viernes, 14 de noviembre de 2014

3,500-year-old basket excavated on scottish island


2/2. The basket was uncovered by the tide in an area affected by erosion

An artefact thought to be 3,500 years old that was uncovered by the tide on a Western Isles beach has been excavated before being washed away.

The prehistoric basket was discovered in an area of shoreline where the sea has been eroding the land at Baleshare in North Uist.

Archaeologists have managed to remove the object with help from the local community.
It will be examined by AOC Archaeology Group.

The basket appears to contain animal bones covered in a layer of quartz pebbles.
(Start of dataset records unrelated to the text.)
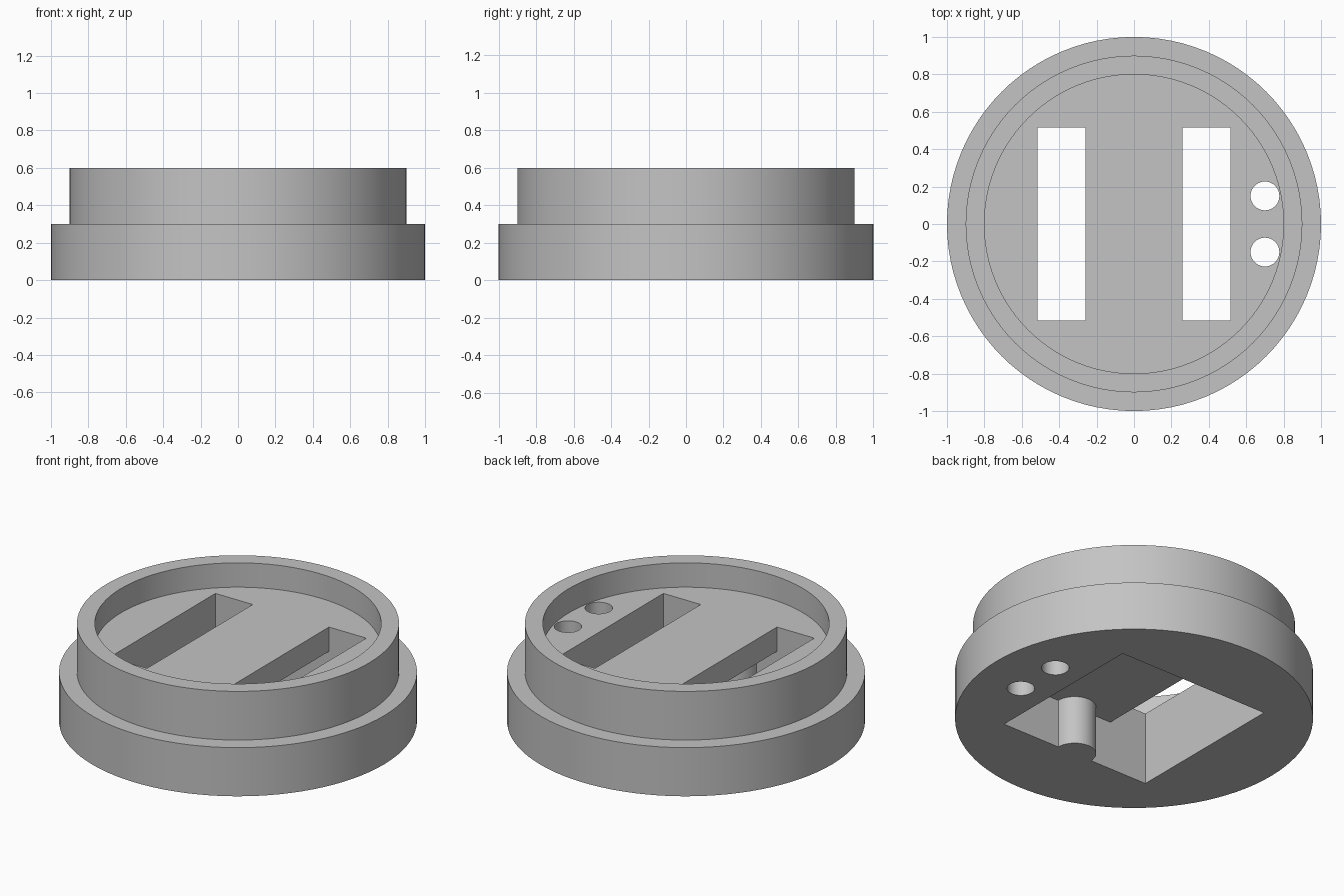
import bpy, bmesh
from math import pi, sin, cos, radians

default = bpy.data.objects.get("Cube")
if default:
    bpy.data.objects.remove(default, do_unlink=True)

grey = bpy.data.materials.new("plain grey")
grey.use_nodes = True
grey.diffuse_color = (0.55, 0.55, 0.55, 1)
grey.node_tree.nodes["Principled BSDF"].inputs["Base Color"].default_value = grey.diffuse_color

POCKET = 0.515      # half width of the square pocket
BRIDGE = 0.26       # half width of the bridge between the slots
CEILING = 0.3       # underside of the bridge
FLOOR = 0.45        # recessed floor inside the rim


def add_object(name, bm):
    bmesh.ops.recalc_face_normals(bm, faces=bm.faces)
    mesh = bpy.data.meshes.new(name)
    bm.to_mesh(mesh)
    bm.free()
    mesh.materials.append(grey)
    obj = bpy.data.objects.new(name, mesh)
    bpy.context.collection.objects.link(obj)
    return obj


def circle(radius, count, x=0, y=0):
    return [(x + radius * cos(2 * pi * i / count), y + radius * sin(2 * pi * i / count))
            for i in range(count)]


def rectangle(x0, x1, y):
    return [(x0, -y), (x1, -y), (x1, y), (x0, y)]


def prism(name, outline, z0, z1):
    bm = bmesh.new()
    rings = [[bm.verts.new((x, y, z)) for x, y in outline] for z in (z0, z1)]
    for ring in rings:
        bm.faces.new(ring)
    count = len(outline)
    for i in range(count):
        j = (i + 1) % count
        bm.faces.new((rings[0][i], rings[0][j], rings[1][j], rings[1][i]))
    return add_object(name, bm)


# Stepped round body with a raised rim, turned from a profile
profile = [(1, 0), (1, 0.3), (0.9, 0.3), (0.9, 0.6), (0.8, 0.6), (0.8, FLOOR)]
bm = bmesh.new()
rings = [[bm.verts.new((x, y, z)) for x, y in circle(r, 96)] for r, z in profile]
for lower, upper in zip(rings, rings[1:]):
    for i in range(96):
        j = (i + 1) % 96
        bm.faces.new((lower[i], lower[j], upper[j], upper[i]))
bm.faces.new(rings[0])
bm.faces.new(rings[-1])
body = add_object("stepped_base", bm)

# Square pocket from below, with a half-round key on its front wall
key = [(0.12 * cos(a), -POCKET + 0.12 * sin(a))
       for a in (pi - pi * i / 20 for i in range(21))]
corners = rectangle(-POCKET, POCKET, POCKET)
cutters = [prism("pocket_cutter", corners[:1] + key + corners[1:], -0.1, CEILING)]

# Two slots through the floor and two small wire holes
for side in (-1, 1):
    x0, x1 = sorted((side * BRIDGE, side * POCKET))
    cutters.append(prism("slot_cutter", rectangle(x0, x1, POCKET), 0.2, 0.7))
    cutters.append(prism("hole_cutter", circle(0.077, 40, 0.7, side * 0.15), -0.1, 0.7))

bpy.context.view_layer.objects.active = body
for cutter in cutters:
    cutter.hide_render = True
    mod = body.modifiers.new("cut", 'BOOLEAN')
    mod.operation = 'DIFFERENCE'
    mod.solver = 'EXACT'
    mod.object = cutter
    bpy.ops.object.modifier_apply(modifier=mod.name)
    bpy.data.objects.remove(cutter, do_unlink=True)

# Smooth round walls, crisp edges
for obj in bpy.context.selected_objects:
    obj.select_set(False)
body.select_set(True)
bpy.ops.object.shade_smooth_by_angle(angle=radians(30))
Deborah Anderson, regional archaeologist with Comhairle nan Eilean Siar, said it could prove to be a historically valuable find.

She said: "I'm delighted the rescue was successful.
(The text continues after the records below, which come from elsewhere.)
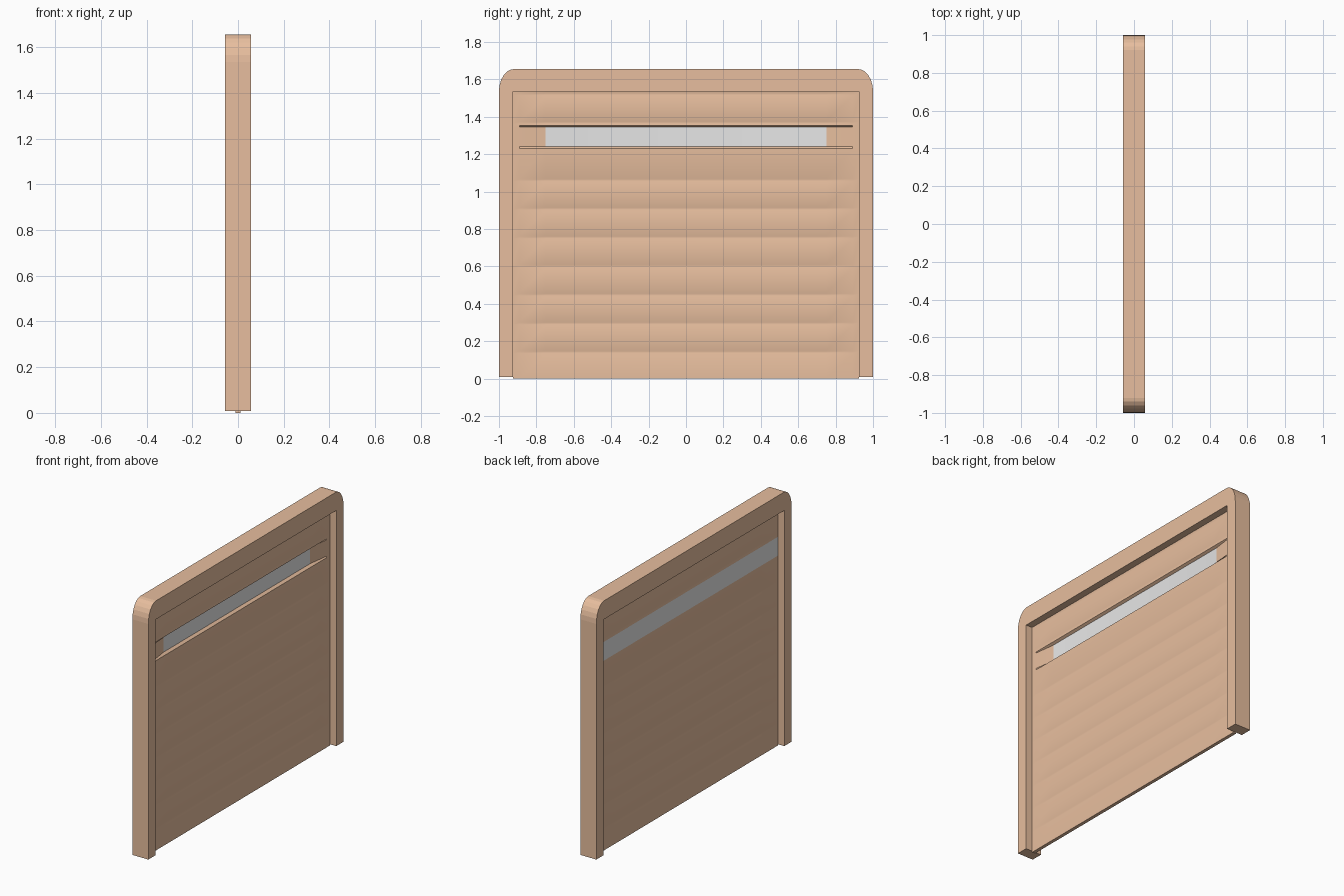
import bpy, bmesh, math

if "Cube" in bpy.data.objects:
    bpy.data.objects.remove(bpy.data.objects["Cube"])

def material(name, rgb):
    m = bpy.data.materials.new(name)
    m.diffuse_color = (*rgb, 1)
    m.use_nodes = True
    m.node_tree.nodes["Principled BSDF"].inputs["Base Color"].default_value = m.diffuse_color
    return m

TAN = material("tan paint", (0.80, 0.515, 0.342))
GREY = material("window grey", (0.80, 0.80, 0.80))

def make_object(name, bm, mats):
    bmesh.ops.recalc_face_normals(bm, faces=bm.faces[:])
    me = bpy.data.meshes.new(name)
    bm.to_mesh(me)
    bm.free()
    for m in mats:
        me.materials.append(m)
    ob = bpy.data.objects.new(name, me)
    bpy.context.collection.objects.link(ob)
    return ob

# Door surround: U-shaped profile with rounded upper corners, extruded in x
HALF_DEPTH, OPEN_Y, OPEN_Z, TOP, BASE = 0.057, 0.925, 1.535, 1.655, 0.008
half = [(OPEN_Y, OPEN_Z), (OPEN_Y, BASE), (1, BASE)]
for i in range(7):
    a = math.radians(15 * i)
    half.append((0.92 + 0.08 * math.cos(a), OPEN_Z + 0.12 * math.sin(a)))
outline = half + [(-y, z) for y, z in reversed(half)]
bm = bmesh.new()
face = bm.faces.new([bm.verts.new((-HALF_DEPTH, y, z)) for y, z in outline])
ext = bmesh.ops.extrude_face_region(bm, geom=[face])
moved = [g for g in ext["geom"] if isinstance(g, bmesh.types.BMVert)]
bmesh.ops.translate(bm, verts=moved, vec=(2 * HALF_DEPTH, 0, 0))
make_object("door_frame", bm, [TAN])

# Door panel: a grid of rows and columns on each side, with tapered grooves
THICK, PITCH, GROOVE = 0.011, 0.1533, 0.003
columns = [-OPEN_Y, -0.89, -0.75, 0.75, 0.89, OPEN_Y]
rows = [(0, 0, 0)]                      # height, front depth, back depth
for k in range(1, 11):
    z = PITCH * k
    if k == 8:                          # window recess replaces this groove
        rows += [(1.23, 0, 0), (1.24, 0.019, 0), (1.345, 0.019, 0), (1.352, 0, 0)]
    else:
        rows += [(z - 0.024, 0, 0), (z - 0.017, GROOVE, GROOVE),
                 (z - 0.007, GROOVE, GROOVE), (z, 0, 0)]
rows.append((OPEN_Z, 0, 0))

bm = bmesh.new()

def grid(side):
    verts = []
    for z, front, back in rows:
        depth = front if side > 0 else back
        verts.append([bm.verts.new((side * (THICK - (depth if abs(y) < 0.8 else 0)), y, z))
                      for y in columns])
    for r in range(len(rows) - 1):
        for c in range(len(columns) - 1):
            f = bm.faces.new((verts[r][c], verts[r][c + 1],
                              verts[r + 1][c + 1], verts[r + 1][c]))
            z0, z1 = rows[r][0], rows[r + 1][0]
            if side > 0:
                glass = z0 == 1.24 and c == 2
            else:
                glass = z0 >= 1.23 and z1 <= 1.352
            f.material_index = int(glass)
    return verts

front, back = grid(1), grid(-1)
# Close the panel's rim
for r in range(len(rows) - 1):
    for c in (0, -1):
        bm.faces.new((front[r][c], front[r + 1][c], back[r + 1][c], back[r][c]))
for c in range(len(columns) - 1):
    for r in (0, -1):
        bm.faces.new((front[r][c], front[r][c + 1], back[r][c + 1], back[r][c]))
panel = make_object("door_panel", bm, [TAN, GREY])

# Soft slat grooves, crisp window and rim edges
bpy.ops.object.select_all(action='DESELECT')
panel.select_set(True)
bpy.context.view_layer.objects.active = panel
bpy.ops.object.shade_smooth_by_angle(angle=math.radians(30))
"The archaeologists were brilliant and the local community were so helpful, we couldn't have done it without them."

Many well preserved ancient artefacts have been discovered at other sites on North Uist in the past.

From the Bronze Age, finds have included a skeleton and from the Iron Age evidence of metal work.

Also, from the Iron Age are the remains of homes dubbed Jelly Baby houses because the shape of them looked like the sweets. bbc.com/